“IES looks forward to continuing to partner with ASHRAE in developing technical content for Standard 189.1,” according to Rita Harrold, IES representative. “And to participating with the other organizations in this unique collaborative opportunity to satisfy the goals for the new version of IgCC.”

The agreement creates a comprehensive framework for jurisdictions looking to implement and adopt green building regulations and codes. The unprecedented collaboration leverages the unique organizational expertise of the partners participating in this evolution of green building codes and brings AIA, ASHRAE, ICC, IES and USGBC into strategic and tactical alignment on the relationship between 189.1 and the IgCC. Other organizations that support this vision and would like to join the effort are invited to contact Dominic Sims or Jeff Littleton.

SPRI Bulletin Addresses Code Evaluations for Roofing Products

Waltham, Mass.-based SPRI’s latest informational Bulletin (No. 1-15) updates building code officials, specifiers, building owners and others on code evaluations and product approval requirements for roofing products. The bulletin centers on the requirements of the international codes as they relate to membrane roof covering systems. SPRI represents sheet membrane and component suppliers to the commercial roofing industry.

The bulletin is designed to update building code officials and members of the International Code Council (ICC) on the various ways roofing manufacturers can provide evidence of code compliance. The bulletin considers products that are referenced in the code, as well as new and innovative roofing products and assemblies. The SPRI Bulletin zeroes in on some practical options available to the building official or Authority Having Jurisdiction (AHJ).

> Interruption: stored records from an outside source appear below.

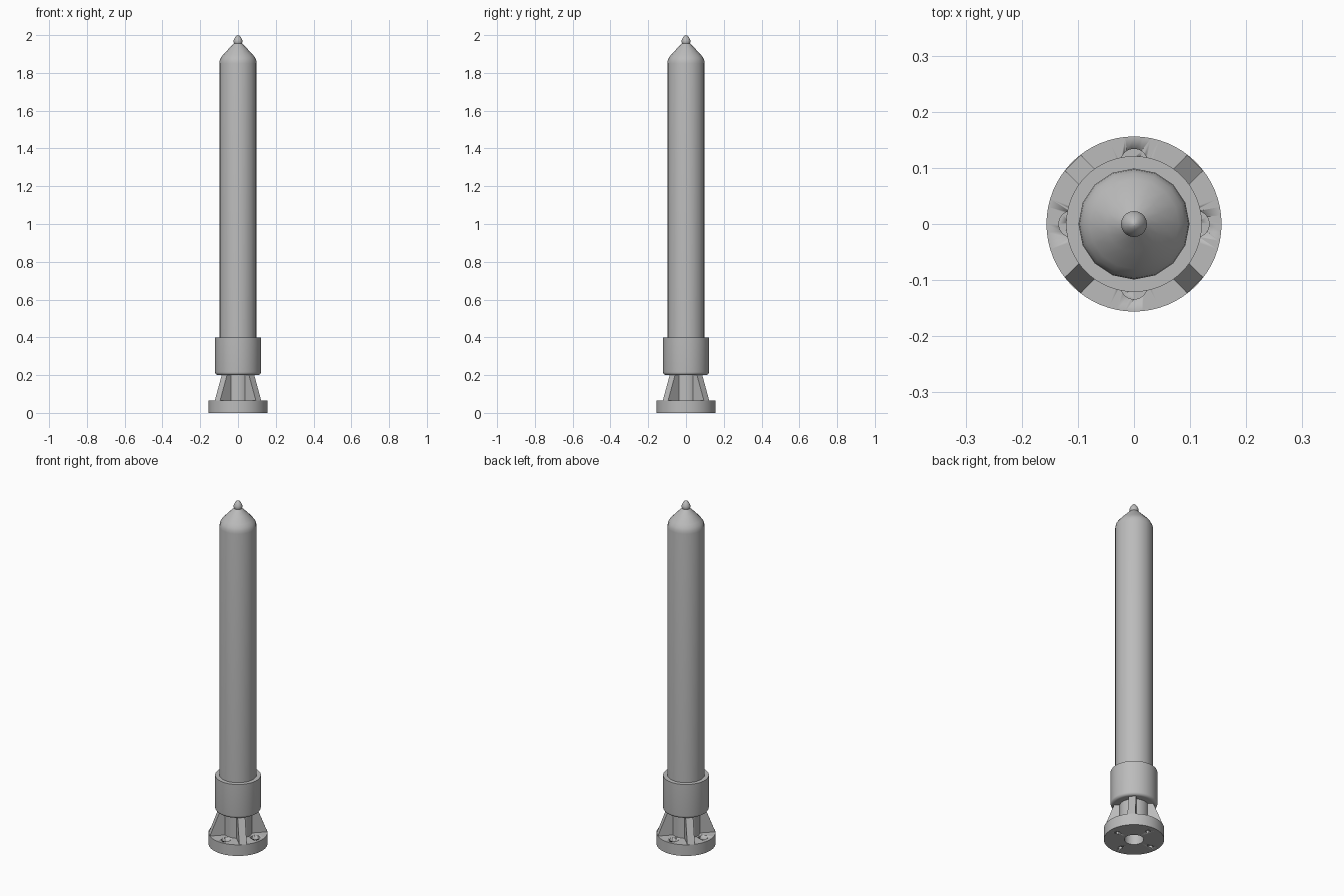
import bpy, bmesh, math
from mathutils import Matrix, Vector

cube = bpy.data.objects.get("Cube")
if cube:
    bpy.data.objects.remove(cube, do_unlink=True)

grey = bpy.data.materials.new("plain_grey")
grey.use_nodes = True
colour = (0.5, 0.5, 0.5, 1)
grey.diffuse_color = colour
grey.node_tree.nodes["Principled BSDF"].inputs["Base Color"].default_value = colour


def finish(name, bm, angle=35):
    bmesh.ops.remove_doubles(bm, verts=bm.verts, dist=1e-5)
    bmesh.ops.recalc_face_normals(bm, faces=bm.faces)
    mesh = bpy.data.meshes.new(name)
    bm.to_mesh(mesh)
    bm.free()
    mesh.materials.append(grey)
    obj = bpy.data.objects.new(name, mesh)
    bpy.context.collection.objects.link(obj)
    bpy.ops.object.select_all(action="DESELECT")
    obj.select_set(True)
    bpy.context.view_layer.objects.active = obj
    bpy.ops.object.shade_smooth_by_angle(angle=math.radians(angle))
    return obj


def lathe(name, profile, sides=64, closed=False):
    """Spin a (radius, height) profile around z."""
    bm = bmesh.new()
    verts = [bm.verts.new((r, 0, z)) for r, z in profile]
    pairs = list(zip(verts, verts[1:]))
    if closed:
        pairs.append((verts[-1], verts[0]))
    edges = [bm.edges.new(p) for p in pairs]
    bmesh.ops.spin(bm, geom=verts + edges, cent=(0, 0, 0), axis=(0, 0, 1),
                   angle=math.tau, steps=sides, use_duplicate=False)
    return finish(name, bm)


def ring_of_cylinders(name, offset, radius, low, high):
    bm = bmesh.new()
    for i in range(4):
        a = i * math.pi / 2
        centre = Vector((offset * math.cos(a), offset * math.sin(a), (low + high) / 2))
        bmesh.ops.create_cone(bm, cap_ends=True, segments=32, radius1=radius,
                              radius2=radius, depth=high - low,
                              matrix=Matrix.Translation(centre))
    return finish(name, bm)


# Base flange with centre bore and four counterbored bolt holes
BASE, R = 0.065, 0.156
flange = lathe("base_flange", [(0.05, 0), (R, 0), (R, BASE), (0.05, BASE)], closed=True)
for cutter in (ring_of_cylinders("counterbore_cutter", 0.11, 0.024, 0.03, 0.1),
               ring_of_cylinders("bolt_hole_cutter", 0.11, 0.011, -0.03, 0.05)):
    mod = flange.modifiers.new("holes", "BOOLEAN")
    mod.object, mod.operation, mod.solver = cutter, "DIFFERENCE", "EXACT"
    bpy.context.view_layer.objects.active = flange
    bpy.ops.object.modifier_apply(modifier=mod.name)
    bpy.data.objects.remove(cutter, do_unlink=True)

# Hollow neck between flange and collar
lathe("neck_pipe", [(0.05, BASE), (0.075, BASE), (0.075, 0.21), (0.05, 0.21)], closed=True)

# Four tapered ribs on the diagonals
bm = bmesh.new()
outline = [(0.06, BASE), (R - 0.002, BASE), (0.1, 0.205), (0.06, 0.205)]
for i in range(4):
    turn = Matrix.Rotation(math.pi / 4 + i * math.pi / 2, 4, "Z")
    face = bm.faces.new([bm.verts.new(turn @ Vector((r, -0.02, z))) for r, z in outline])
    made = bmesh.ops.extrude_face_region(bm, geom=[face])["geom"]
    bmesh.ops.translate(bm, vec=turn.to_3x3() @ Vector((0, 0.04, 0)),
                        verts=[g for g in made if isinstance(g, bmesh.types.BMVert)])
finish("support_ribs", bm)

# Collar with rounded lower edge
fillet = [(0.105 + 0.016 * math.sin(t * math.pi / 12), 0.216 - 0.016 * math.cos(t * math.pi / 12))
          for t in range(7)]
lathe("collar", [(0, 0.2)] + fillet + [(0.121, 0.4), (0, 0.4)])

# Long faceted tube with rounded shoulder and conical top
lathe("main_tube", [(0, 0.39), (0.099, 0.39), (0.099, 1.85), (0.097, 1.866),
                    (0.091, 1.88), (0.08, 1.895), (0.05, 1.927),
                    (0.028, 1.949), (0.02, 1.957), (0, 1.957)], sides=16)

# Pointed bead on the tip
lathe("tip_bead", [(0, 1.95), (0.019, 1.953), (0.023, 1.962), (0.023, 1.972),
                   (0.018, 1.984), (0.01, 1.995), (0.004, 1.999), (0, 2)], sides=32)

In Bulletin No. 1-15, SPRI points out that Research Reports are not mandatory for single-ply roofing membranes that comply with standards referenced in the codes. Research Reports from approved sources are intended to assist in the approval of materials or assemblies not specifically provided for in the code. Therefore, the AHJ should not insist on a Research Report for a membrane roof system if the manufacturer has data available for the AHJ to review.

“Code officials are increasingly asking for a Research Report from single-ply roofing manufacturers to demonstrate code compliance,” says SPRI member Michael Beaton of Intertek, a global provider of product certification and performance-testing services. “While a research report should not be mandated since these products and systems are described in the code with specific requirements and referenced standards, a Research Report is an easy way for the manufacturer to provide the necessary information to the code official.

“SPRI’s ultimate goal in publishing Bulletin 1-15 is two-fold,” Beaton continues. “First, that code officials understand that a Research Report is a ‘convenience’ for single-ply roofing and should not be required if other relevant data is available. Second, that when the roofing manufacturer does choose to document compliance in a Research Report, code officials should be willing to accept a Research Report from an agency other than ICC Evaluation Service, provided the agency is accredited for this activity.”

SPRI Bulletin No. 1-15 is two-pages long and available for free viewing and download.

Thermal Spacers Create Continuous Insulation for Metal Buildings

SNS Thermal Spacers from Sealed “N” Safe are a cost-effective and easy-to-implement thermal bridge system between the outer shell and the inner frames of a metal building.

SNS Thermal Spacers from Sealed “N” Safe are a cost-effective and easy-to-implement thermal bridge system between the outer shell and the inner frames of a metal building.

SNS Thermal Spacers from Sealed “N” Safe are a cost-effective and easy-to-implement thermal bridge system between the outer shell and the inner frames of a metal building. Because the SNS Thermal Spacers reduce HVAC operating costs by as much as half or more, the return on investment is between 12 and 18 months. SNS Thermal Spacers are proven safe and effective, tested per AISI, ASTM, ICC and U.S. Energy Codes and structurally sound and watertight. The company provides solutions for architectural panels, standing seam panels, through-fastened panels, wall panels and complete building envelope systems.